### Activity
Skip the images and print the listing exactly.

### The records
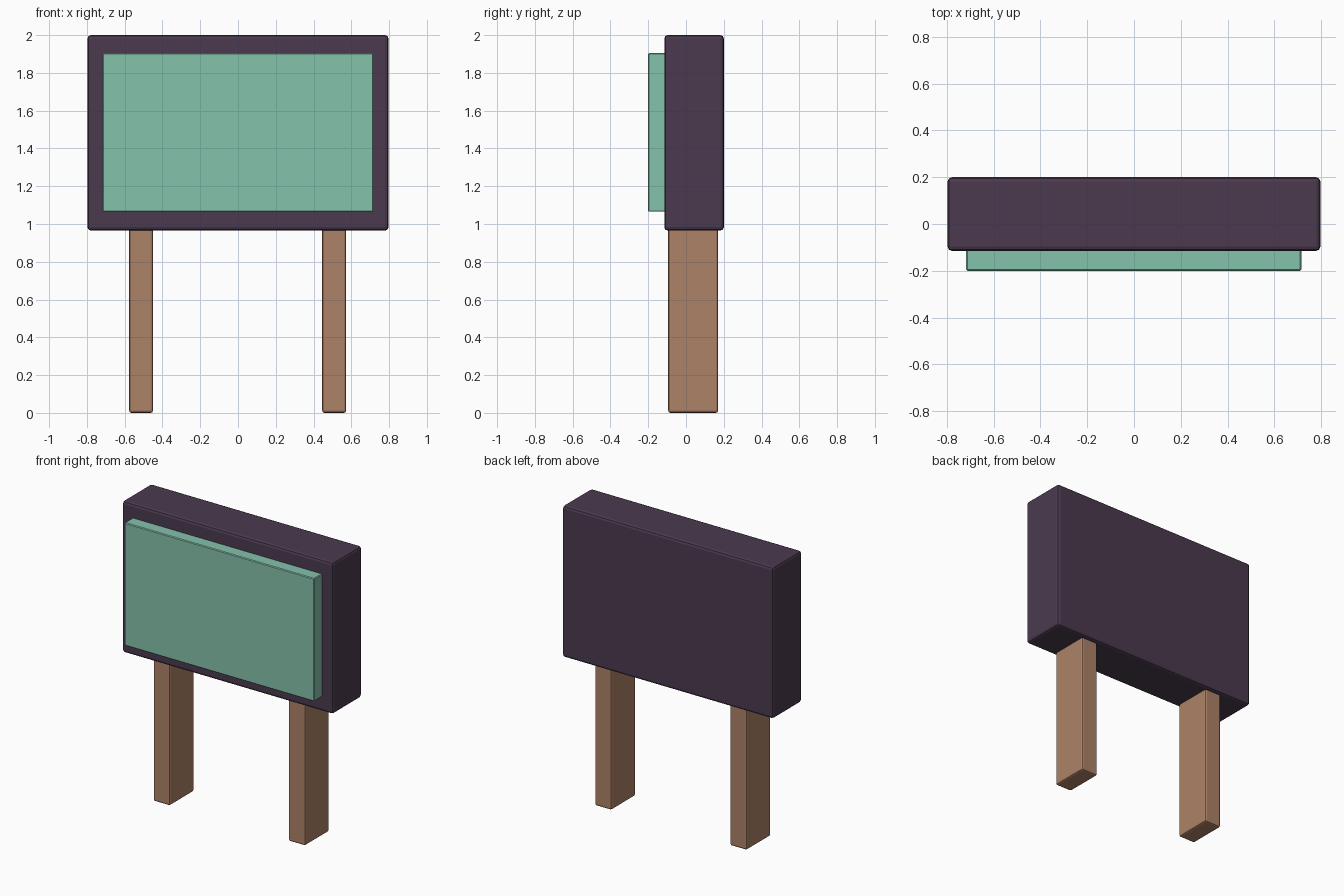
import bpy

if "Cube" in bpy.data.objects:
    bpy.data.objects.remove(bpy.data.objects["Cube"])


def material(name, rgb):
    m = bpy.data.materials.new(name)
    m.diffuse_color = (*rgb, 1.0)
    m.use_nodes = True
    m.node_tree.nodes["Principled BSDF"].inputs["Base Color"].default_value = m.diffuse_color
    return m


def box(name, lo, hi, mat, bevel, segments=2):
    """Bevelled box between two opposite corners."""
    bpy.ops.mesh.primitive_cube_add(size=1, location=[(a + b) / 2 for a, b in zip(lo, hi)])
    ob = bpy.context.object
    ob.name = name
    ob.scale = [b - a for a, b in zip(lo, hi)]
    bpy.ops.object.transform_apply(location=False, rotation=False, scale=True)
    ob.data.materials.append(mat)
    mod = ob.modifiers.new("Bevel", 'BEVEL')
    mod.width = bevel
    mod.segments = segments
    return ob


purple = material("dark purple", (0.070, 0.042, 0.076))
teal = material("pale teal", (0.235, 0.539, 0.413))
wood = material("brown wood", (0.423, 0.223, 0.136))

# Sign body
box("sign_body", (-0.797, -0.115, 0.965), (0.797, 0.20, 2.0), purple, 0.018)

# Raised front panel
box("front_panel", (-0.718, -0.20, 1.065), (0.716, -0.10, 1.905), teal, 0.005, 1)

# Posts
for side, x in (("left", -0.513), ("right", 0.509)):
    box(side + "_post", (x - 0.063, -0.094, 0.0), (x + 0.063, 0.17, 0.985), wood, 0.012)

### Reply
import bpy

if "Cube" in bpy.data.objects:
    bpy.data.objects.remove(bpy.data.objects["Cube"])


def material(name, rgb):
    m = bpy.data.materials.new(name)
    m.diffuse_color = (*rgb, 1.0)
    m.use_nodes = True
    m.node_tree.nodes["Principled BSDF"].inputs["Base Color"].default_value = m.diffuse_color
    return m


def box(name, lo, hi, mat, bevel, segments=2):
    """Bevelled box between two opposite corners."""
    bpy.ops.mesh.primitive_cube_add(size=1, location=[(a + b) / 2 for a, b in zip(lo, hi)])
    ob = bpy.context.object
    ob.name = name
    ob.scale = [b - a for a, b in zip(lo, hi)]
    bpy.ops.object.transform_apply(location=False, rotation=False, scale=True)
    ob.data.materials.append(mat)
    mod = ob.modifiers.new("Bevel", 'BEVEL')
    mod.width = bevel
    mod.segments = segments
    return ob


purple = material("dark purple", (0.070, 0.042, 0.076))
teal = material("pale teal", (0.235, 0.539, 0.413))
wood = material("brown wood", (0.423, 0.223, 0.136))

# Sign body
box("sign_body", (-0.797, -0.115, 0.965), (0.797, 0.20, 2.0), purple, 0.018)

# Raised front panel
box("front_panel", (-0.718, -0.20, 1.065), (0.716, -0.10, 1.905), teal, 0.005, 1)

# Posts
for side, x in (("left", -0.513), ("right", 0.509)):
    box(side + "_post", (x - 0.063, -0.094, 0.0), (x + 0.063, 0.17, 0.985), wood, 0.012)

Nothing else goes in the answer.